xvn                              MENTAL CHARACTERS                             575
both animals the thumb is not of much use, and this digit is
more retrograde in the Gorilla, not only in proportionate length
but in its muscular supply. The hip girdle tells the same tale.
It is broader in the Gorilla, and the glutaei muscles are more
prominent, all these features being connected with the more
erect gait.
The brain of both animals have been studied, but not in the
case of the Gorilla from a sufficiently large number of examples to
make any generalisations of great value. On the whole, the
Gorilla has the larger brain, but this must be discounted by the.
fact that it also has the larger body. It is a remarkable fact that
the Gorilla's liver is much more like that of lower Apes than the
liver of other Anthropoids. It has, as has the Chimpanzee,
laryngeal sacs. The general conclusion concerning the relative
position of the two African Anthropoids seems to be that the
Gorilla is the more primitive ; and as thus it must approach more
nearly to the original parent than does the Chimpanzee, it may be
said that it also comes rather nearer to Man, since the Chimpanzee
has travelled away from the common stock on another line. The

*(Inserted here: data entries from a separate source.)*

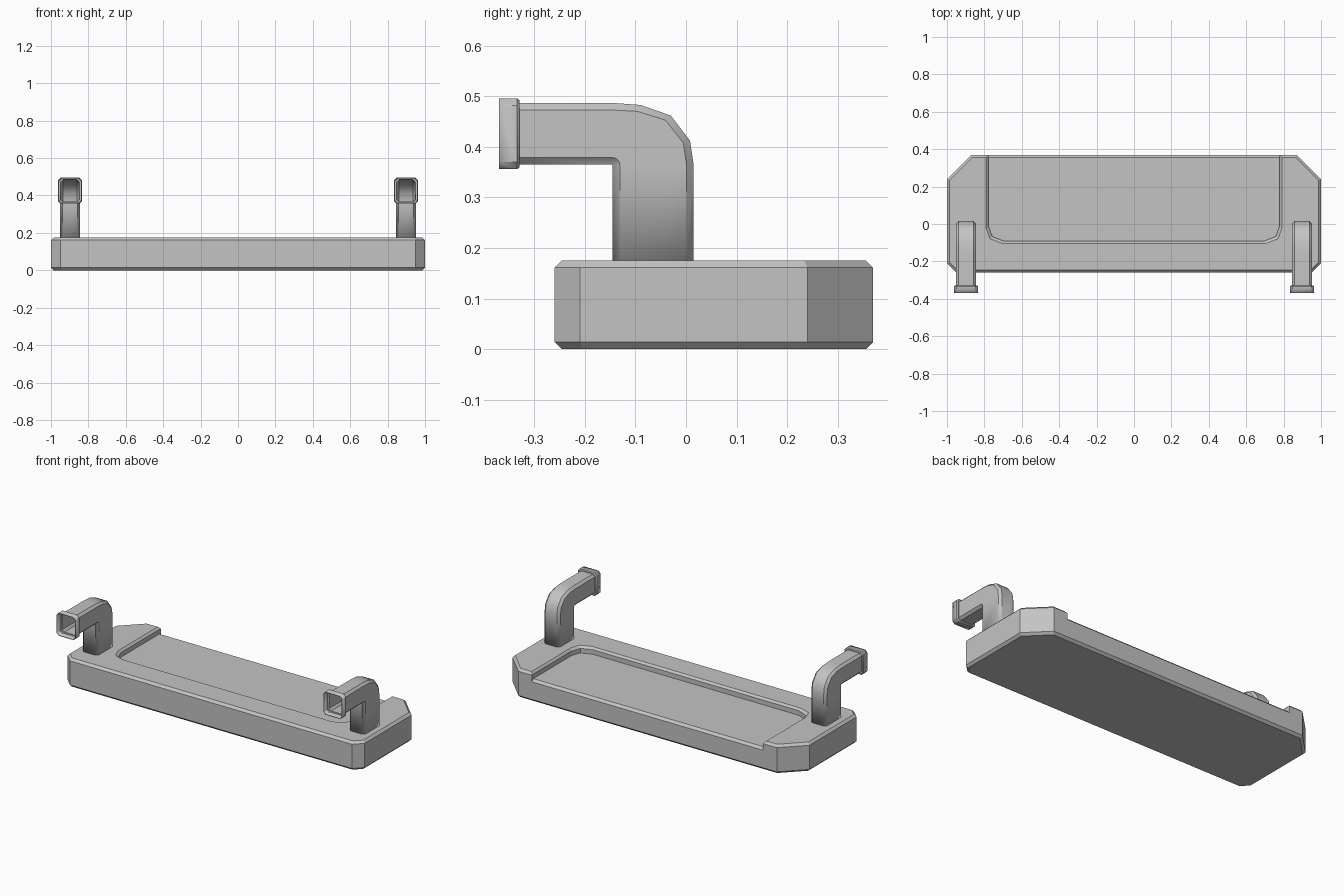
import bpy, bmesh
from mathutils import Vector

cube = bpy.data.objects.get("Cube")
if cube:
    bpy.data.objects.remove(cube, do_unlink=True)

grey = bpy.data.materials.new("plain_grey")
grey.use_nodes = True
COLOUR = (0.55, 0.55, 0.55, 1)
grey.diffuse_color = COLOUR
grey.node_tree.nodes["Principled BSDF"].inputs["Base Color"].default_value = COLOUR


def loft(name, rings, capped=True):
    """Skin a list of equal-length closed rings."""
    bm = bmesh.new()
    loops = [[bm.verts.new(p) for p in ring] for ring in rings]
    n = len(loops[0])
    for a, b in zip(loops, loops[1:]):
        for i in range(n):
            j = (i + 1) % n
            bm.faces.new((a[i], a[j], b[j], b[i]))
    if capped:
        bm.faces.new(loops[0][::-1])
        bm.faces.new(loops[-1])
    bmesh.ops.remove_doubles(bm, verts=bm.verts, dist=0.0002)
    bmesh.ops.recalc_face_normals(bm, faces=bm.faces)
    mesh = bpy.data.meshes.new(name)
    bm.to_mesh(mesh)
    bm.free()
    mesh.materials.append(grey)
    obj = bpy.data.objects.new(name, mesh)
    bpy.context.collection.objects.link(obj)
    return obj


def activate(obj):
    bpy.ops.object.select_all(action='DESELECT')
    obj.select_set(True)
    bpy.context.view_layer.objects.active = obj


def both_sides(half):
    return half + [(-x, y) for x, y in reversed(half)]


# Base slab with clipped corners and chamfered rims
def base_ring(z, inset):
    k = inset * 0.586
    front, back = 0.05 - k, 0.13 - k
    x, y0, y1 = 1 - inset, -0.26 + inset, 0.37 - inset
    half = [(x - front, y0), (x, y0 + front), (x, y1 - back), (x - back, y1)]
    return [(px, py, z) for px, py in both_sides(half)]


EDGE, TOP, FLOOR = 0.014, 0.175, 0.135
base = loft("base", [base_ring(0, EDGE), base_ring(EDGE, 0),
                     base_ring(TOP - EDGE, 0), base_ring(TOP, EDGE)])


# Shallow tray recess, open at the back, with a chamfered lip
def tray_ring(z, grow):
    x, y = 0.778 + grow, -0.092 - grow
    half = [(x - 0.085, y), (x - 0.02, y + 0.025), (x, y + 0.08), (x, 0.5)]
    return [(px, py, z) for px, py in both_sides(half)]


tray = loft("tray_cutter", [tray_ring(FLOOR, 0), tray_ring(TOP - 0.012, 0),
                            tray_ring(TOP, 0.012), tray_ring(TOP + 0.05, 0.012)])
wedge = [(0.346, FLOOR + 0.01), (0.386, FLOOR - 0.03), (0.386, FLOOR + 0.01)]
lip = loft("tray_edge_cutter", [[(x, y, z) for y, z in wedge] for x in (-0.778, 0.778)])
activate(base)
for cutter in (tray, lip):
    cutter.hide_render = True
    mod = base.modifiers.new("cut", 'BOOLEAN')
    mod.operation, mod.solver, mod.object = 'DIFFERENCE', 'EXACT', cutter
    bpy.ops.object.modifier_apply(modifier=mod.name)
    bpy.data.objects.remove(cutter, do_unlink=True)


# Hollow bent arms ending in flared mouths
def section(cx, inner, outer, w, c):
    a, b = Vector(inner), Vector(outer)
    length = (b - a).length
    d = (b - a) / length
    half = [(w - c, 0), (w, c), (w, length - c), (w - c, length)]
    return [(cx + x, *(a + d * t)) for x, t in both_sides(half)]


INNER = (-0.145, 0.365)
bend = [(0.015, 0.365), (0.008, 0.412), (-0.03, 0.462), (-0.09, 0.483), (-0.145, 0.487)]
for side, x in (("left", 0.898), ("right", -0.898)):
    spine = [((-0.145, 0.168), (0.015, 0.168))]
    spine += [(INNER, p) for p in bend]
    spine.append(((-0.329, 0.365), (-0.329, 0.487)))
    rings = [section(x, a, b, 0.053, 0.014) for a, b in spine]
    for y, grow in ((-0.329, 0.005), (-0.334, 0.009), (-0.37, 0.009)):
        rings.append(section(x, (y, 0.365 - grow), (y, 0.487 + grow),
                             0.055 + grow, 0.014))
    arm = loft(side + "_arm", rings, capped=False)
    activate(arm)
    bpy.ops.object.shade_smooth_by_angle(angle=0.6)
    wall = arm.modifiers.new("wall", 'SOLIDIFY')
    wall.thickness, wall.offset = 0.005, -1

detailed likenesses to Man, however, are not to be unduly dwelt
upon; for they mainly come from a tendency to assume the
plantigrade mode of progression.
In mental characteristics there is the widest difference be-

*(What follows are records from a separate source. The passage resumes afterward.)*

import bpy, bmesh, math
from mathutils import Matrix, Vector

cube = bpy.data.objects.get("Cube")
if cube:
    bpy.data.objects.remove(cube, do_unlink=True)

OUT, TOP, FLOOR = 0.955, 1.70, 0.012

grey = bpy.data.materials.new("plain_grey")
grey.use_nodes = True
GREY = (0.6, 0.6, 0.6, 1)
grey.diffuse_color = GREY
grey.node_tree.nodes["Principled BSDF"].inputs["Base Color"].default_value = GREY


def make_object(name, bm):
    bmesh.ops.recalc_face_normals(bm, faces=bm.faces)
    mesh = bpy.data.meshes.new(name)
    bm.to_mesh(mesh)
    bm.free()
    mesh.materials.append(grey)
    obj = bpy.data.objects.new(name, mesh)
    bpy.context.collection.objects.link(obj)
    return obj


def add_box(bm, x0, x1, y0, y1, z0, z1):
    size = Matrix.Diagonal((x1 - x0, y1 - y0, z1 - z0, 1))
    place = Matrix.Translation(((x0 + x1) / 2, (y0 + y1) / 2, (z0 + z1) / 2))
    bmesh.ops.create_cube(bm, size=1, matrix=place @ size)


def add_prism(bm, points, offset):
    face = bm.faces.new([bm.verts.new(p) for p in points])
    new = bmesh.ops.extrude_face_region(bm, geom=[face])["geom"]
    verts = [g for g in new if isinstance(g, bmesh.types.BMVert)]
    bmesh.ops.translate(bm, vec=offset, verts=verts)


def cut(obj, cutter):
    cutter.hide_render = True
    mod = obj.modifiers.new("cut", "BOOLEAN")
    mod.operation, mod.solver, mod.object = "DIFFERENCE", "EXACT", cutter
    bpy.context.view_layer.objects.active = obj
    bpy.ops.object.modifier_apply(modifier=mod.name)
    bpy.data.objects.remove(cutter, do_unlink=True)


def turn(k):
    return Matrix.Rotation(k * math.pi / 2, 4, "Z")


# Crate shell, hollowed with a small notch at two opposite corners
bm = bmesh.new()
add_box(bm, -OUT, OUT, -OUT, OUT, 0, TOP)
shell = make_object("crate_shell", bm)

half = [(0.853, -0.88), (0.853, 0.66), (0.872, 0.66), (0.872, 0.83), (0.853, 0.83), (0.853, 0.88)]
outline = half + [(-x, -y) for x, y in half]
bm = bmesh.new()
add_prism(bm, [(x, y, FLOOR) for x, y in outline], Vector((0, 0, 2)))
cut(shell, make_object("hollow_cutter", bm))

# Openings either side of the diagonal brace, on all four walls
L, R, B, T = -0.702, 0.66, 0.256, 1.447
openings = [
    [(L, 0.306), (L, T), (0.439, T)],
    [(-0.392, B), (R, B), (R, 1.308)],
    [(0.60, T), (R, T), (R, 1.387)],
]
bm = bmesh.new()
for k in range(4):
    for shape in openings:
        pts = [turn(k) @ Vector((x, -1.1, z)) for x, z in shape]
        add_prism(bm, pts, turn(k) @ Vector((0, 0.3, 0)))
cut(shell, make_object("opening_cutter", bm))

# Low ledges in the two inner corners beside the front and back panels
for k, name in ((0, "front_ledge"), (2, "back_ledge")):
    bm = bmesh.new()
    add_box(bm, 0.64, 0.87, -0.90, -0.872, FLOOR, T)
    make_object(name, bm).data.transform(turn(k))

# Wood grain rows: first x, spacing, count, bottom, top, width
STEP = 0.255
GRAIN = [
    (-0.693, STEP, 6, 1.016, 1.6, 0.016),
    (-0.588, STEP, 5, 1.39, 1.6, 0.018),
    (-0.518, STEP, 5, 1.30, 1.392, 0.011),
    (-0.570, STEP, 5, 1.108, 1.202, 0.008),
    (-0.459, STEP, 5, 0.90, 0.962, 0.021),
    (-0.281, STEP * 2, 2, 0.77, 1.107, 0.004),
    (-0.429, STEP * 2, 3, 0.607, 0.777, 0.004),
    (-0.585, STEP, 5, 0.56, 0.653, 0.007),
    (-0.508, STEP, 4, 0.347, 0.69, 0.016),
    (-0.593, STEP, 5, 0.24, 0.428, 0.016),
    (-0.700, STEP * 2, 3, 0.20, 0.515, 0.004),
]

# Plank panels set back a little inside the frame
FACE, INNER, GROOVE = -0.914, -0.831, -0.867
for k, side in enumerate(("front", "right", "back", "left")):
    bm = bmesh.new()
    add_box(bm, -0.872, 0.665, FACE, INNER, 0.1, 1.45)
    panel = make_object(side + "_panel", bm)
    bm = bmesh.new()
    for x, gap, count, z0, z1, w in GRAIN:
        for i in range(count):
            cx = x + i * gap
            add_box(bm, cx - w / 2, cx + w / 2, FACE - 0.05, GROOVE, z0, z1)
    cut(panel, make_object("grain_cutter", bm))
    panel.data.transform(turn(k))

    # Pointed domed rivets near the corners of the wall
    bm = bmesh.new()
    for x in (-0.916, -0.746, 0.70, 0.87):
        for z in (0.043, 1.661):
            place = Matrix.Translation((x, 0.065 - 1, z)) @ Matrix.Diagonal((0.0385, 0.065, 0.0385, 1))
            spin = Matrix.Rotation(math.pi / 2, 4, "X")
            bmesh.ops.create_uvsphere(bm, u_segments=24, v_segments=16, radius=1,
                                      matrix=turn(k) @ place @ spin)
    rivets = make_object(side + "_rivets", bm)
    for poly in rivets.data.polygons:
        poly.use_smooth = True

tween the two Apes that we are considering. The Chimpanzee
is lively, and—at least when young—teachable and tameable.
The Gorilla, on the other hand, is gloomy and ferocious, and
quite untameable. When angry the Gorilla beats its breast, a
statement that was originally made, we believe, by M. du Chaillu,
but which has been disputed, though it appears to be perfectly
true. A young Gorilla, exhibited some time since in the Gardens
of the Zoological Society, could be observed to do so. The cry
of the Chimpanzee is different from the " howl" of the Gorilla.
An immense amount has been written upon the ways of this
animal in its own home, including much that is legendary. The
Gorilla has been said to lurk in the depths of the forest, and to
stretch down a prehensile foot to grasp and strangle an un-
fortunate black man passing below. It is said, too, to vanquish
the Elephant by hitting it hard upon the trunk with a stout
stick, and to crumple up the barrel of a rifle with its powerful
teeth.